Author:Felix Ringel (Durham University)
Paper short abstract:
This paper analyses three youth projects, in which older inhabitants of Germany’s fastest shrinking city try to stop their children’s outmigration by imposing a sense of hope upon them. Since the organisers’ hope in the project’s efficacy is usually disappointed, what does the failure of their affective strategies elicit about “hope” more generally?
Paper long abstract:

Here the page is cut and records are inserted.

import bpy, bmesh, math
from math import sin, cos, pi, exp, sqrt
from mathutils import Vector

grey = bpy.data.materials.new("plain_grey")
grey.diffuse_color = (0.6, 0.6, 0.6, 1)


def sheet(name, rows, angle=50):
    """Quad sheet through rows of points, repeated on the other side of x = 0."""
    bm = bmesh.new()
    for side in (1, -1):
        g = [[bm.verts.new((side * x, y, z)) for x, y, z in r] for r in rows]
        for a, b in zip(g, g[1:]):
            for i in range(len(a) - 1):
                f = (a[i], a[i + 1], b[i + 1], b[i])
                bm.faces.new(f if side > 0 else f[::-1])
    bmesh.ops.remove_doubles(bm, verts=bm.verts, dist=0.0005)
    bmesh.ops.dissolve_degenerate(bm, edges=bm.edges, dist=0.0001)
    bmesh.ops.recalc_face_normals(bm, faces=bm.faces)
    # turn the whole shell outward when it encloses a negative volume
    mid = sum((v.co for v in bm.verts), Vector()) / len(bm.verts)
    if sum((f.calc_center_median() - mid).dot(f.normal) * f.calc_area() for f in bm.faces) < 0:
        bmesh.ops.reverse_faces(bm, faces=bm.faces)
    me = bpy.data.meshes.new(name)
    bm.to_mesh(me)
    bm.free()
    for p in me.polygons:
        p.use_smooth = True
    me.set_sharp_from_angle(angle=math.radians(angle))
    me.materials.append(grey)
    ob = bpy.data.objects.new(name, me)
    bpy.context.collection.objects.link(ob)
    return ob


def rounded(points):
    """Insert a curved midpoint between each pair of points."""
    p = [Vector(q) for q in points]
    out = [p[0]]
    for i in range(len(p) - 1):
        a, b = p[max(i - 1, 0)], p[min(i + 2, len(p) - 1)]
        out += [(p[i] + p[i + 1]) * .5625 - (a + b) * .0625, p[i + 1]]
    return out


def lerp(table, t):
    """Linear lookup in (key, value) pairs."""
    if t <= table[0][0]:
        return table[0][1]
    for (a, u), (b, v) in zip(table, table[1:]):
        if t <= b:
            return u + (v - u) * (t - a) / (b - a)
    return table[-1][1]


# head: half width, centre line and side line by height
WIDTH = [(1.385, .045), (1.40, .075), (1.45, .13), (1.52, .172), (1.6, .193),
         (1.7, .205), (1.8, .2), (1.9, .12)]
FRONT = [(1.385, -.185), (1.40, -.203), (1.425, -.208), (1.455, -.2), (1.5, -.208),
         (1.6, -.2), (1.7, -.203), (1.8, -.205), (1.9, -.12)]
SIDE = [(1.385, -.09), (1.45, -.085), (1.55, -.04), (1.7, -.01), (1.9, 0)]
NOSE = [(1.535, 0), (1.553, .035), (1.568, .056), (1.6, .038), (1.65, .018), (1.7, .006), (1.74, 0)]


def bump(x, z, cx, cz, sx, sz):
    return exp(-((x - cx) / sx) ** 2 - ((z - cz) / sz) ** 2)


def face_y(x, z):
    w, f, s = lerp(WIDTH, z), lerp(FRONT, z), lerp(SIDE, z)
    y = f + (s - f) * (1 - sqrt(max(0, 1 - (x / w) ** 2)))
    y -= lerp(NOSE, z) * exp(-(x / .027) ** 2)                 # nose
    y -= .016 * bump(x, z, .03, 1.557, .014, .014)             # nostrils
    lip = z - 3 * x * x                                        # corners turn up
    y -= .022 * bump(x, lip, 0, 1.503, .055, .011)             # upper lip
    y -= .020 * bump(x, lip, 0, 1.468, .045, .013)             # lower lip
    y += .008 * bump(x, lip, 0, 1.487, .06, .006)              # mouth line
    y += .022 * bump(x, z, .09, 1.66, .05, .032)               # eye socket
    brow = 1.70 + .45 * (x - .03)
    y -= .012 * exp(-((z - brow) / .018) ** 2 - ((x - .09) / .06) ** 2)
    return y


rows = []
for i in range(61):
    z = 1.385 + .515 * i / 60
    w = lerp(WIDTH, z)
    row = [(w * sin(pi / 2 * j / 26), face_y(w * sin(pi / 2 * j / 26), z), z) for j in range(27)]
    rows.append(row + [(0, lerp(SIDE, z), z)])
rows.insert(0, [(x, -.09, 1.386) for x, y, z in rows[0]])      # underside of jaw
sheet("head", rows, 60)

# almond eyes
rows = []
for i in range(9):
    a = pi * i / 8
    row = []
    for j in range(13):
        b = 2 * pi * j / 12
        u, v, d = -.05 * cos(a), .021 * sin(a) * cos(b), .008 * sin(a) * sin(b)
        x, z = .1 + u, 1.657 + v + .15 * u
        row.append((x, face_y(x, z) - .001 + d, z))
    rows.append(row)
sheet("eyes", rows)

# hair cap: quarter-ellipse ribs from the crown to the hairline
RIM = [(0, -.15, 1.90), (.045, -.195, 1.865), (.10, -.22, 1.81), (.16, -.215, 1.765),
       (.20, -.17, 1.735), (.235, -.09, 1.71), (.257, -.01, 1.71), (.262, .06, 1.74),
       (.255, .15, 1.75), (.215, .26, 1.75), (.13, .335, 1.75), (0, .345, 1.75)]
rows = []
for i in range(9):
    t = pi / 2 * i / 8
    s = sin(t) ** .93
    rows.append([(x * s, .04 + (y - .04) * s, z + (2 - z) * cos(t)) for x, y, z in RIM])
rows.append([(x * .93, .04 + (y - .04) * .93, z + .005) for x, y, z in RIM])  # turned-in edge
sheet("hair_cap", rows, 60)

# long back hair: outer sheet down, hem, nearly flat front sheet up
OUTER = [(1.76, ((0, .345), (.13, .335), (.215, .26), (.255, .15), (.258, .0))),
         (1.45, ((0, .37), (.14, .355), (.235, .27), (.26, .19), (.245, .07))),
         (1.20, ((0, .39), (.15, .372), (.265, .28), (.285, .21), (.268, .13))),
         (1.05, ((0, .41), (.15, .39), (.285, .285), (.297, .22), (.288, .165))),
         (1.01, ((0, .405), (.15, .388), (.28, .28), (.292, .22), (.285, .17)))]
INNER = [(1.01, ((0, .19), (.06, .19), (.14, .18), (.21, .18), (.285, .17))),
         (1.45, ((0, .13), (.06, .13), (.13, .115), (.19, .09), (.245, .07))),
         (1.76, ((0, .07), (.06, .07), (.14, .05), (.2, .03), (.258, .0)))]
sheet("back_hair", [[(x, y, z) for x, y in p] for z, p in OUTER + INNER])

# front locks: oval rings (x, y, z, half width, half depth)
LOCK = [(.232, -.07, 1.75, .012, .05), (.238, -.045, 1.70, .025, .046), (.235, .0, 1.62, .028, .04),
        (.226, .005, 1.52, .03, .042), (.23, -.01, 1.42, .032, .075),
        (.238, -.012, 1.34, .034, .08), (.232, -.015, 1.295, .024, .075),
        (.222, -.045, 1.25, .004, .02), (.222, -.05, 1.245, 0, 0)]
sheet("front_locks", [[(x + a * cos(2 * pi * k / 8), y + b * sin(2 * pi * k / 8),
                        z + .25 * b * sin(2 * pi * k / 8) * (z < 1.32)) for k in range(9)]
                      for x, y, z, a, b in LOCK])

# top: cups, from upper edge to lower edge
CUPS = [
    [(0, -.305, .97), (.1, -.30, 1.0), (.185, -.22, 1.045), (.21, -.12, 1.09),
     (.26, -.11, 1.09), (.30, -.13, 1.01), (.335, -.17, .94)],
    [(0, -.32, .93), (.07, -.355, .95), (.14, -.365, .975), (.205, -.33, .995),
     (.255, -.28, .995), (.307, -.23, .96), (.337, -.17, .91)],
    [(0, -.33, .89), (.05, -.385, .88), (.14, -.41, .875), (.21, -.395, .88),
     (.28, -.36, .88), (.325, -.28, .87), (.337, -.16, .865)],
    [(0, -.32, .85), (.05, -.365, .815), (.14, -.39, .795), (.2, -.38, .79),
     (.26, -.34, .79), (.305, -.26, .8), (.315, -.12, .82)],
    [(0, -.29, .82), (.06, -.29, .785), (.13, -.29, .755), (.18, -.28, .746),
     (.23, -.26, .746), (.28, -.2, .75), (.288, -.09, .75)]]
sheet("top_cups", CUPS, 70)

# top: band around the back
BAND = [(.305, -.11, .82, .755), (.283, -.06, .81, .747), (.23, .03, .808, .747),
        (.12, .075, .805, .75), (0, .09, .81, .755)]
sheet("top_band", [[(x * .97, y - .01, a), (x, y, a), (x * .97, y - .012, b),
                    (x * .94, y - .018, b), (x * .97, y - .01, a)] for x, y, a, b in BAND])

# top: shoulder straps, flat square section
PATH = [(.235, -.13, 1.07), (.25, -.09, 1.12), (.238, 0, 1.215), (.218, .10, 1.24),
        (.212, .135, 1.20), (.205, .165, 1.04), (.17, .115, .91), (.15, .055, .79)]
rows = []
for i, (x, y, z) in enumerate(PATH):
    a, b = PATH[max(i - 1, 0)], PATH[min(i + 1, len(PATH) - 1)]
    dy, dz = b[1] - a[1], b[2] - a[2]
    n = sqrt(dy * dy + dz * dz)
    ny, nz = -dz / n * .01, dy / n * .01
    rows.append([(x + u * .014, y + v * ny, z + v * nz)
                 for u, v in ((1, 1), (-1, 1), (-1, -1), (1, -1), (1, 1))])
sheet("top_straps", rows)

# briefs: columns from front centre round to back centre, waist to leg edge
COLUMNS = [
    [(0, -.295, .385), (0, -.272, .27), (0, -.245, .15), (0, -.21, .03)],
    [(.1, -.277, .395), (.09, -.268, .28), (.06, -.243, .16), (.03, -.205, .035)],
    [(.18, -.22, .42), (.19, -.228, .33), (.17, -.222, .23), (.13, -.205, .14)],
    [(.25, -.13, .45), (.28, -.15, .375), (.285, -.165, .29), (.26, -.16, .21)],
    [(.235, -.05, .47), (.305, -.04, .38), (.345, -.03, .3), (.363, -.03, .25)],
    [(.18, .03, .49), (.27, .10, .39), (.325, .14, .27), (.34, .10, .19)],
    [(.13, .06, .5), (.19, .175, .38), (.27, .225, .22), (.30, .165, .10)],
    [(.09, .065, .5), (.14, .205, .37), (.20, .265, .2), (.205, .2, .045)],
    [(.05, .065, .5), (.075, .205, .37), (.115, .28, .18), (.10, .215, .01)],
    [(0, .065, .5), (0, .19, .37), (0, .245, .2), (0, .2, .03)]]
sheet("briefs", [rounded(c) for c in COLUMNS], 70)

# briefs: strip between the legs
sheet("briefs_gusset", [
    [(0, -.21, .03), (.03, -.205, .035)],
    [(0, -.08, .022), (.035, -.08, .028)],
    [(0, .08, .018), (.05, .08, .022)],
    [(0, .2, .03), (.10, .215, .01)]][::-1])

My field-site Hoyerswerda, Germany's fastest shrinking city, is in the eyes of many a city with "no future". Since German reunification, this former socialist model city has lost more than half of its population. Especially the young and well-educated continue to leave the city in search for jobs in more prosperous Western Germany. In turn, their leaving is rendered problematic by members of older generations, who are most existentially affected by subsequent social, economic and demographic changes. This paper explores some of the ways in which these older Hoyerswerdians try to stop their children's outmigration. It focuses on three youth projects in particular: "Youth has Visions", "The Future Laboratory" and a literary project. All of them try to impose a sense of hope upon the young participants. In my analysis I, first, extrapolate their embeddedness in local politics, which requires a thorough description of their broader ethnographic context. Second, I analyse these practices' deployments of affective pedagogies, which often uncannily resemble strategies of marketing and advertisement professionals. Third, I scrutinize their actual efficacy. Since the organisers' hope (i.e. that, once bestowed with the right knowledge about and affective relations to their local future chances, young Hoyerswerdians will decide to stay) is usually disappointed, what does the failure of such affective strategies elicit about hope and its role in human life, practice and experience more generally? These three aspects also respond to concerns about how to methodologically approach the social production and dissemination of affect, hope and senses of the future.
Ethnographies of hope